They've grown up with "selfies," same-sex marriage, Facebook "likes," and Harry Potter. That's right. The Mindset List for the Class of 2018 has arrived!
Beloit College has released the Mindset List with 51 more observations about the cultural reference points of fall’s entering class of freshmen. Since 1998, the Wisconsin college has marked the beginning of a new academic year with publication of this list of cultural touchstones for the incoming class. The brainchild of Beloit’s former Public Affairs Director Ron Nief and Keefer Professor of the Humanities Tom McBride, the Mindset List was originally created as a reminder to faculty to be aware of dated references. But it has taken on a life of its own. In fact, for the last few classes of incoming freshmen, there has always been a Mindset List!
Enjoy! And for more fun, visit their website here.
The Common Application goes live next week -- on Friday, August 1! So we're bringing you a real-time digital supplement to College Admission: From Application to Acceptance, Step by Step -- our completely revised and updated guide to The Application Form .
It's a complete guide to filling out the college application, which serves as the cornerstone of a student's admission file, including:
College Admission is featured in "A Summer Reading List from College Admission Counselors" in Valerie Strauss' Washington Post Answer Sheet blog. Thank you to Kenyon College Dean Jennifer Delahunty for recommending our book! This is a great list overall, assembled by Brennan Barnard, director of college counseling of The Derryfield School in Manchester, New Hampshire with suggestions for parents and students, as well as some all-around fun summer reading such as Claude Steele's “Whistling Vivaldi," recommended by: Susan Weingartner, Director of College Counseling at Chicago's Francis W.
Here comes the sun... It's summertime! And College Admission is going on vacation, along with you. We'll still be hanging around Twitter and Facebook and playing on Tumblr, so please check in from time to time. And don't forget to take advantage of the wealth of information about applying already on the site -- from essays and testing to extracurriculars and researching college lists.
We'll be back in September… In the meantime, enjoy the lazy days of summer. I know we will.
Speak up in class, learn a system of note-taking, be kind, don't worry about testing until 11th grade, and read, read, read... Mark Moody, Co-Director of College Counseling at Colorado Academy, joins us again with advice for 9th and 10th graders about how to write a high school story that will have a happy ending.
You’ve made it to the end of another school year! Before you totally shift out of school mode and into your summer adventures, it’s a good time to take a minute to reflect on your school journey as it’s shaping up. Do you feel confident, not so great, or indifferent to your academic record and extracurricular life so far? Now that you have the lay of the high school landscape, you have the tools to directly shape your response to that question for next year and the years after.
Seniors, you're almost done. There are just a few things you need to be aware of over the summer in order to insure the transition to campus goes smoothly. Here's one last checklist for you:

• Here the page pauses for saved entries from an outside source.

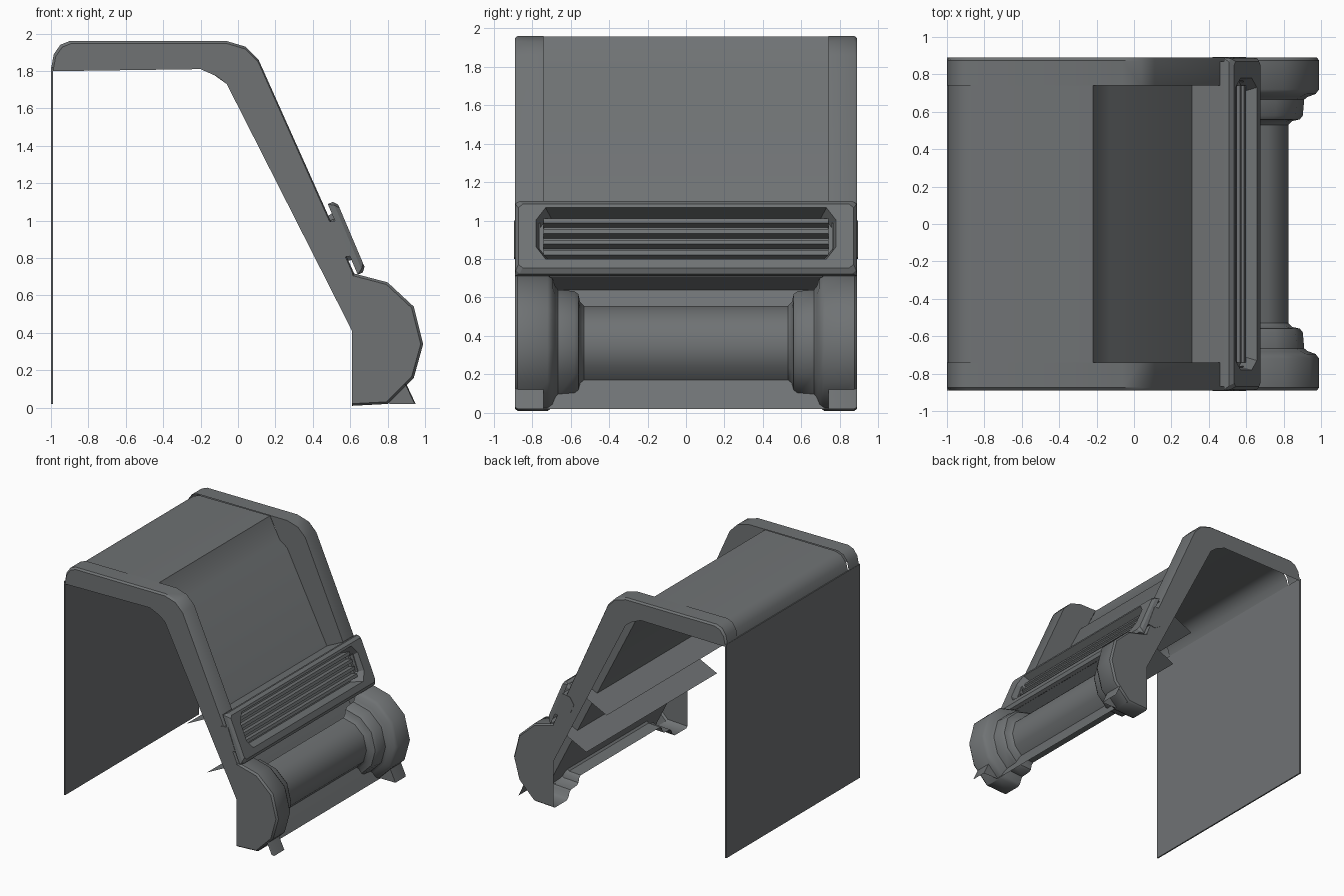
import bpy, bmesh, math
from mathutils import Vector

cube = bpy.data.objects.get("Cube")
if cube:
    bpy.data.objects.remove(cube)

grey = bpy.data.materials.new("dark_grey")
grey.use_nodes = True
colour = (0.16, 0.17, 0.175, 1)
grey.diffuse_color = colour
grey.node_tree.nodes["Principled BSDF"].inputs["Base Color"].default_value = colour


def finish(name, bm, smooth=False):
    bmesh.ops.recalc_face_normals(bm, faces=bm.faces)
    mesh = bpy.data.meshes.new(name)
    bm.to_mesh(mesh)
    bm.free()
    obj = bpy.data.objects.new(name, mesh)
    bpy.context.collection.objects.link(obj)
    mesh.materials.append(grey)
    if smooth:
        bpy.ops.object.select_all(action="DESELECT")
        obj.select_set(True)
        bpy.context.view_layer.objects.active = obj
        bpy.ops.object.shade_smooth_by_angle(angle=math.radians(38))
    return obj


def loft(name, loops, closed=False, caps=(), smooth=False):
    """Bridge successive point loops with quads; caps lists loops to fill."""
    bm = bmesh.new()
    rows = [[bm.verts.new(p) for p in loop] for loop in loops]
    for a, b in zip(rows, rows[1:]):
        n = len(a)
        for i in range(n if closed else n - 1):
            j = (i + 1) % n
            bm.faces.new((a[i], a[j], b[j], b[i]))
    for c in caps:
        bm.faces.new(rows[c])
    return finish(name, bm, smooth)


def at_y(profile, y, scale=1.0):
    """Place an (x, z) profile at y, optionally shrunk towards the middle."""
    return [(-0.1 + (x + 0.1) * scale, y, 0.9 + (z - 0.9) * scale) for x, z in profile]


# Side profiles as (x, z)
outer = [(-1, 1.81), (-0.985, 1.89), (-0.95, 1.94), (-0.9, 1.96), (-0.06, 1.96),
         (0.04, 1.93), (0.11, 1.86), (0.62, 0.72), (0.95, 0.02)]
inner = [(-0.2, 1.81), (-0.11, 1.77), (-0.06, 1.73), (0.61, 0.41)]
middle = [(-0.995, 1.81), (-0.975, 1.88), (-0.93, 1.935), (-0.87, 1.953), (-0.22, 1.957),
          (-0.13, 1.78), (-0.06, 1.73), (0.81, 0.02)]

# Rear panel
loft("rear_panel", [[(x, y, z) for x, y in ((-1, -0.89), (-0.988, -0.89), (-0.988, 0.89), (-1, 0.89))]
                    for z in (0.02, 1.82)], closed=True, caps=(0, 1))

# Roof and recessed sloping screen
loft("roof_and_screen", [at_y(middle, -0.74), at_y(middle, 0.74)], smooth=True)

# Raised side frames with outer and inner walls
for side, label in ((1, "left"), (-1, "right")):
    loft(label + "_frame_rim", [at_y(outer, side * 0.89, 0.988), at_y(outer, side * 0.875),
                                at_y(outer, side * 0.74)], smooth=True)
    loft(label + "_outer_wall", [at_y(outer[:-1], side * 0.89, 0.988) +
                                 at_y(inner[::-1], side * 0.89)], closed=True, caps=(0,))
    loft(label + "_inner_wall", [at_y([(-0.22, 1.96)] + outer[4:] + middle[:4:-1],
                                      side * 0.74)], closed=True, caps=(0,))

# Roller with stepped, rounded ends, open at the back
section = [(0, 0.38), (0.19, 0.33), (0.33, 0.2), (0.38, 0), (0.33, -0.18), (0.19, -0.32), (0, -0.33)]
half = [(0.89, 0.965), (0.875, 1), (0.72, 1), (0.695, 0.95), (0.68, 0.84), (0.665, 0.79),
        (0.58, 0.77), (0.56, 0.73), (0.55, 0.62), (0.53, 0.57)]
stations = half + [(-y, s) for y, s in reversed(half)]
loft("front_roller", [[(0.61 + x * s, y, 0.34 + z * s) for x, z in section] for y, s in stations],
     caps=(0, -1), smooth=True)

# Grille frame, laid out on the slope: u up the slope, n out of it
up = Vector((-0.39, 0, 0.92)).normalized()
out = Vector((0.92, 0, 0.39)).normalized()
centre = Vector((0.56, 0, 0.9))


def slope(y, u, n):
    return centre + up * u + out * n + Vector((0, y, 0))


def octagon(w, h, cut_y, cut_u, n, shift=0):
    quarter = [(w, h - cut_u), (w - cut_y, h)]
    pts = quarter + [(-y, u) for y, u in reversed(quarter)]
    pts += [(-y, -u) for y, u in pts]
    return [slope(y, u + shift, n) for y, u in pts]


loft("grille_frame", [octagon(0.89, 0.205, 0.001, 0.001, 0),
                      octagon(0.885, 0.205, 0.02, 0.02, 0.03),
                      octagon(0.87, 0.18, 0.02, 0.02, 0.05),
                      octagon(0.78, 0.145, 0.05, 0.07, 0.05, 0.015),
                      octagon(0.75, 0.125, 0.05, 0.07, -0.05, 0.015)],
     closed=True, caps=(4,))

# Grille bars
for i in range(4):
    u = -0.075 + i * 0.06
    loft("grille_bar_%d" % (i + 1),
         [[slope(y, u + du, n) for du, n in ((-0.018, -0.045), (-0.012, 0.005), (0.012, 0.005), (0.018, -0.045))]
          for y in (-0.74, 0.74)], closed=True, caps=(0, 1))

# Sheets running back from the top and bottom of the grille
for label, (x, z), back in (("upper", (0.48, 1.085), 0.13), ("lower", (0.64, 0.71), 0.32)):
    z_back = z - (x - back) * 0.49
    loft(label + "_grille_sheet", [[(x, y, z), (back, y, z_back)] for y in (-0.87, 0.87)])

# Faceted pods at the grille ends
pod = [(0.42, 0.93), (0.46, 0.99), (0.53, 1.0), (0.6, 0.81), (0.53, 0.8), (0.46, 0.84)]
for side, label in ((1, "left"), (-1, "right")):
    loft(label + "_grille_pod", [at_y(pod, side * 0.76), at_y(pod, side * 0.893)],
         closed=True, caps=(0, 1))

Mark Moody, Co-Director of College Counseling at Colorado Academy, joins us again today with some fantastic guidance on the college essay. There is so much good stuff here, we don't even know where to begin to describe how helpful this will be to rising seniors as they begin their essays -- hopefully this summer. Moody's vivid explanations of "Show, Don't Tell," the concept of framing and the essay's first words are worth their weight in Common App gold. All we can say is, "Enjoy..."
Many thousands of young people take on the writing challenge of the college essay each year, making 500 to 650-word personal narrative one of the most popular forms of writing in America. Yet most of the authors of the form have never done it before, and most won’t do it again.
Fall of senior year is a busy time. So we strongly urge you to have at least your Common Application essay in good shape before senior year begins because writing the essays while attending school is like adding a class to your schedule -- remember, in addition to the Common App's, there are those in the supplements. Summer provides the luxury of uninterrupted time to reflect and write. And you're fortunate that the Common App essay prompts will remain the same, so you don't have to wait until August 1st to start working on them.
So here's some advice to kick start your essays over the coming summer months -- from a suggested reading list that we hope will inspire to some excellent step-by-step guidance on those Common App essay prompts.